Content starts
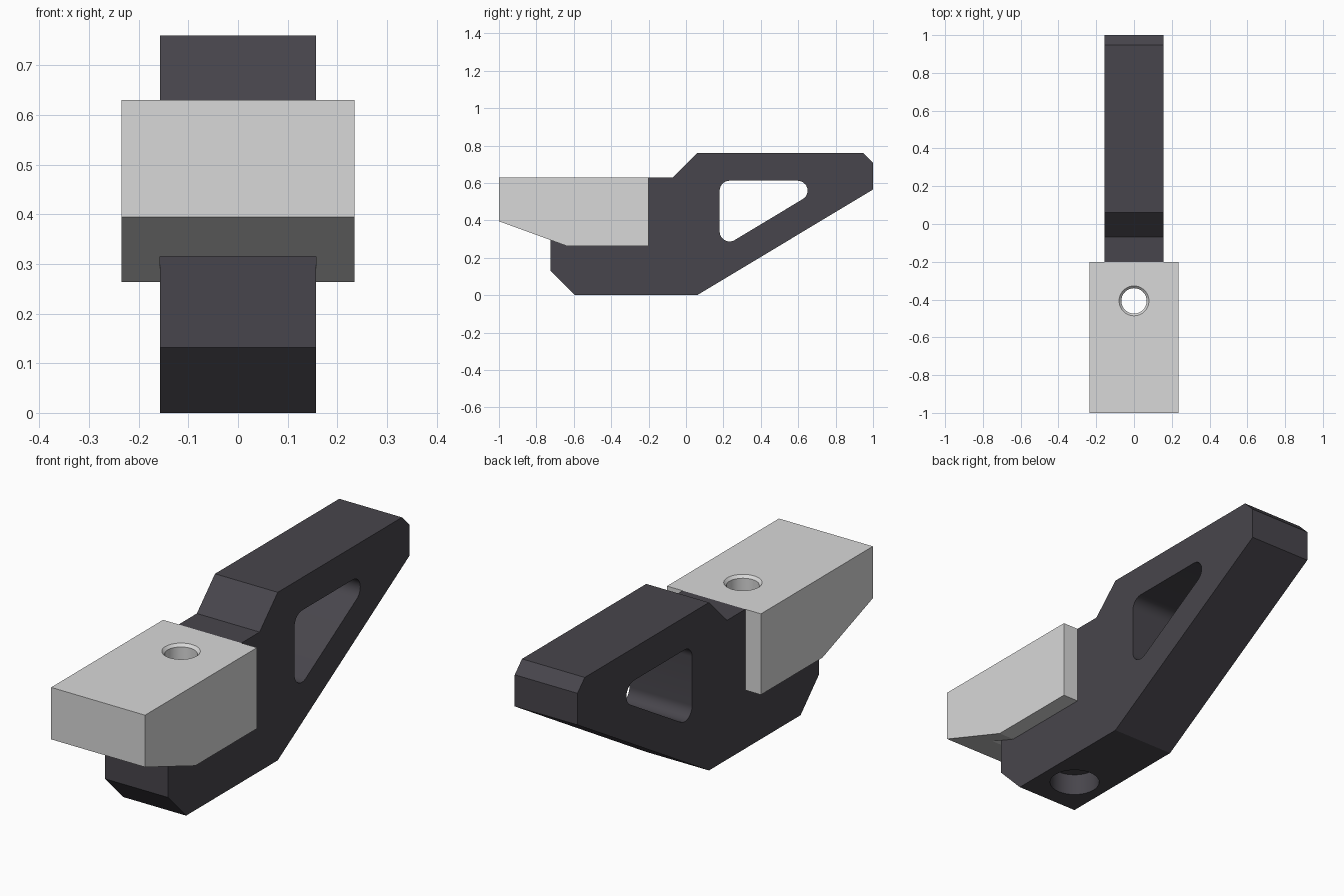
import bpy, bmesh, math
from mathutils import Vector

cube = bpy.data.objects.get("Cube")
if cube:
    bpy.data.objects.remove(cube, do_unlink=True)


def material(name, rgb):
    m = bpy.data.materials.new(name)
    m.use_nodes = True
    m.diffuse_color = (*rgb, 1)
    bsdf = m.node_tree.nodes["Principled BSDF"]
    bsdf.inputs["Base Color"].default_value = (*rgb, 1)
    bsdf.inputs["Roughness"].default_value = 0.6
    return m


def finish(name, bm, mat):
    bmesh.ops.recalc_face_normals(bm, faces=bm.faces)
    mesh = bpy.data.meshes.new(name)
    bm.to_mesh(mesh)
    bm.free()
    mesh.materials.append(mat)
    ob = bpy.data.objects.new(name, mesh)
    bpy.context.collection.objects.link(ob)
    return ob


def extrude_side(name, profile, half, mat):
    """Extrude a (y, z) side profile from -half to +half in x."""
    bm = bmesh.new()
    ends = [[bm.verts.new((x, y, z)) for y, z in profile] for x in (-half, half)]
    for end in ends:
        bm.faces.new(end)
    for i in range(len(profile)):
        a, b = ends
        bm.faces.new((a[i - 1], a[i], b[i], b[i - 1]))
    return finish(name, bm, mat)


def turned(name, rings, y, mat, sides=64):
    """Closed turned solid from (radius, z) rings about a vertical axis."""
    bm = bmesh.new()
    loops = []
    for r, z in rings:
        loops.append([bm.verts.new((r * math.cos(a), y + r * math.sin(a), z))
                      for a in (2 * math.pi * i / sides for i in range(sides))])
    for a, b in zip(loops, loops[1:]):
        for i in range(sides):
            j = (i + 1) % sides
            bm.faces.new((a[i], a[j], b[j], b[i]))
    bm.faces.new(loops[0])
    bm.faces.new(loops[-1])
    return finish(name, bm, mat)


def rounded(corners, r, steps=12):
    """Outline of a convex, counter-clockwise polygon grown by radius r."""
    pts = [Vector(c) for c in corners]
    out = []
    for i, p in enumerate(pts):
        d0, d1 = p - pts[i - 1], pts[(i + 1) % len(pts)] - p
        a0 = math.atan2(-d0.x, d0.y)
        turn = (math.atan2(-d1.x, d1.y) - a0) % (2 * math.pi)
        for k in range(steps + 1):
            a = a0 + turn * k / steps
            out.append((p.x + r * math.cos(a), p.y + r * math.sin(a)))
    return out


def cut(target, cutter):
    cutter.hide_render = True
    mod = target.modifiers.new("cut", 'BOOLEAN')
    mod.operation, mod.solver, mod.object = 'DIFFERENCE', 'EXACT', cutter
    bpy.context.view_layer.objects.active = target
    bpy.ops.object.modifier_apply(modifier=mod.name)
    bpy.data.objects.remove(cutter, do_unlink=True)


dark = material("charcoal", (0.064, 0.060, 0.072))
grey = material("light grey", (0.69, 0.69, 0.69))
HALF, HOLE_Y, HOLE_R, SEAT = 0.157, -0.407, 0.067, 0.315

# Arm: side profile with a seat for the block
arm = extrude_side("arm", [
    (-0.725, 0.132), (-0.595, 0), (0.06, 0), (1, 0.565), (1, 0.708),
    (0.948, 0.76), (0.06, 0.76), (-0.07, 0.63), (-0.2, 0.63),
    (-0.2, SEAT), (-0.725, SEAT)], HALF, dark)

# Triangular window through the arm
window = rounded([(0.233, 0.34), (0.597, 0.559), (0.233, 0.559)], 0.053)
cut(arm, extrude_side("window_cutter", window, 0.4, dark))

# Bolt hole in the arm with a wide counterbore underneath
cut(arm, turned("arm_bore_cutter",
                [(0.108, -0.1), (0.108, 0.1), (HOLE_R, 0.1), (HOLE_R, 0.5)],
                HOLE_Y, dark))

# Clamp block with a sloped nose, grooved below to fit over the arm
block = extrude_side("clamp_block", [
    (-1, 0.395), (-0.64, 0.264), (-0.2, 0.264), (-0.2, 0.63), (-1, 0.63)],
    0.235, grey)
cut(block, extrude_side("groove_cutter", [
    (-0.95, 0.1), (-0.1, 0.1), (-0.1, SEAT), (-0.95, SEAT)], HALF, grey))

# Chamfered bolt hole in the block
cut(block, turned("block_bore_cutter",
                  [(HOLE_R, 0.1), (HOLE_R, 0.618), (0.079, 0.63), (0.079, 0.8)],
                  HOLE_Y, grey))

# Smooth the round walls, keep the edges crisp
for ob in (arm, block):
    bpy.ops.object.select_all(action='DESELECT')
    ob.select_set(True)
    bpy.context.view_layer.objects.active = ob
    bpy.ops.object.shade_smooth_by_angle(angle=math.radians(15))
Content ends
Task requirements: Repeat the listing word for word, omitting the pictures.

Answer for the task:
import bpy, bmesh, math
from mathutils import Vector

cube = bpy.data.objects.get("Cube")
if cube:
    bpy.data.objects.remove(cube, do_unlink=True)


def material(name, rgb):
    m = bpy.data.materials.new(name)
    m.use_nodes = True
    m.diffuse_color = (*rgb, 1)
    bsdf = m.node_tree.nodes["Principled BSDF"]
    bsdf.inputs["Base Color"].default_value = (*rgb, 1)
    bsdf.inputs["Roughness"].default_value = 0.6
    return m


def finish(name, bm, mat):
    bmesh.ops.recalc_face_normals(bm, faces=bm.faces)
    mesh = bpy.data.meshes.new(name)
    bm.to_mesh(mesh)
    bm.free()
    mesh.materials.append(mat)
    ob = bpy.data.objects.new(name, mesh)
    bpy.context.collection.objects.link(ob)
    return ob


def extrude_side(name, profile, half, mat):
    """Extrude a (y, z) side profile from -half to +half in x."""
    bm = bmesh.new()
    ends = [[bm.verts.new((x, y, z)) for y, z in profile] for x in (-half, half)]
    for end in ends:
        bm.faces.new(end)
    for i in range(len(profile)):
        a, b = ends
        bm.faces.new((a[i - 1], a[i], b[i], b[i - 1]))
    return finish(name, bm, mat)


def turned(name, rings, y, mat, sides=64):
    """Closed turned solid from (radius, z) rings about a vertical axis."""
    bm = bmesh.new()
    loops = []
    for r, z in rings:
        loops.append([bm.verts.new((r * math.cos(a), y + r * math.sin(a), z))
                      for a in (2 * math.pi * i / sides for i in range(sides))])
    for a, b in zip(loops, loops[1:]):
        for i in range(sides):
            j = (i + 1) % sides
            bm.faces.new((a[i], a[j], b[j], b[i]))
    bm.faces.new(loops[0])
    bm.faces.new(loops[-1])
    return finish(name, bm, mat)


def rounded(corners, r, steps=12):
    """Outline of a convex, counter-clockwise polygon grown by radius r."""
    pts = [Vector(c) for c in corners]
    out = []
    for i, p in enumerate(pts):
        d0, d1 = p - pts[i - 1], pts[(i + 1) % len(pts)] - p
        a0 = math.atan2(-d0.x, d0.y)
        turn = (math.atan2(-d1.x, d1.y) - a0) % (2 * math.pi)
        for k in range(steps + 1):
            a = a0 + turn * k / steps
            out.append((p.x + r * math.cos(a), p.y + r * math.sin(a)))
    return out


def cut(target, cutter):
    cutter.hide_render = True
    mod = target.modifiers.new("cut", 'BOOLEAN')
    mod.operation, mod.solver, mod.object = 'DIFFERENCE', 'EXACT', cutter
    bpy.context.view_layer.objects.active = target
    bpy.ops.object.modifier_apply(modifier=mod.name)
    bpy.data.objects.remove(cutter, do_unlink=True)


dark = material("charcoal", (0.064, 0.060, 0.072))
grey = material("light grey", (0.69, 0.69, 0.69))
HALF, HOLE_Y, HOLE_R, SEAT = 0.157, -0.407, 0.067, 0.315

# Arm: side profile with a seat for the block
arm = extrude_side("arm", [
    (-0.725, 0.132), (-0.595, 0), (0.06, 0), (1, 0.565), (1, 0.708),
    (0.948, 0.76), (0.06, 0.76), (-0.07, 0.63), (-0.2, 0.63),
    (-0.2, SEAT), (-0.725, SEAT)], HALF, dark)

# Triangular window through the arm
window = rounded([(0.233, 0.34), (0.597, 0.559), (0.233, 0.559)], 0.053)
cut(arm, extrude_side("window_cutter", window, 0.4, dark))

# Bolt hole in the arm with a wide counterbore underneath
cut(arm, turned("arm_bore_cutter",
                [(0.108, -0.1), (0.108, 0.1), (HOLE_R, 0.1), (HOLE_R, 0.5)],
                HOLE_Y, dark))

# Clamp block with a sloped nose, grooved below to fit over the arm
block = extrude_side("clamp_block", [
    (-1, 0.395), (-0.64, 0.264), (-0.2, 0.264), (-0.2, 0.63), (-1, 0.63)],
    0.235, grey)
cut(block, extrude_side("groove_cutter", [
    (-0.95, 0.1), (-0.1, 0.1), (-0.1, SEAT), (-0.95, SEAT)], HALF, grey))

# Chamfered bolt hole in the block
cut(block, turned("block_bore_cutter",
                  [(HOLE_R, 0.1), (HOLE_R, 0.618), (0.079, 0.63), (0.079, 0.8)],
                  HOLE_Y, grey))

# Smooth the round walls, keep the edges crisp
for ob in (arm, block):
    bpy.ops.object.select_all(action='DESELECT')
    ob.select_set(True)
    bpy.context.view_layer.objects.active = ob
    bpy.ops.object.shade_smooth_by_angle(angle=math.radians(15))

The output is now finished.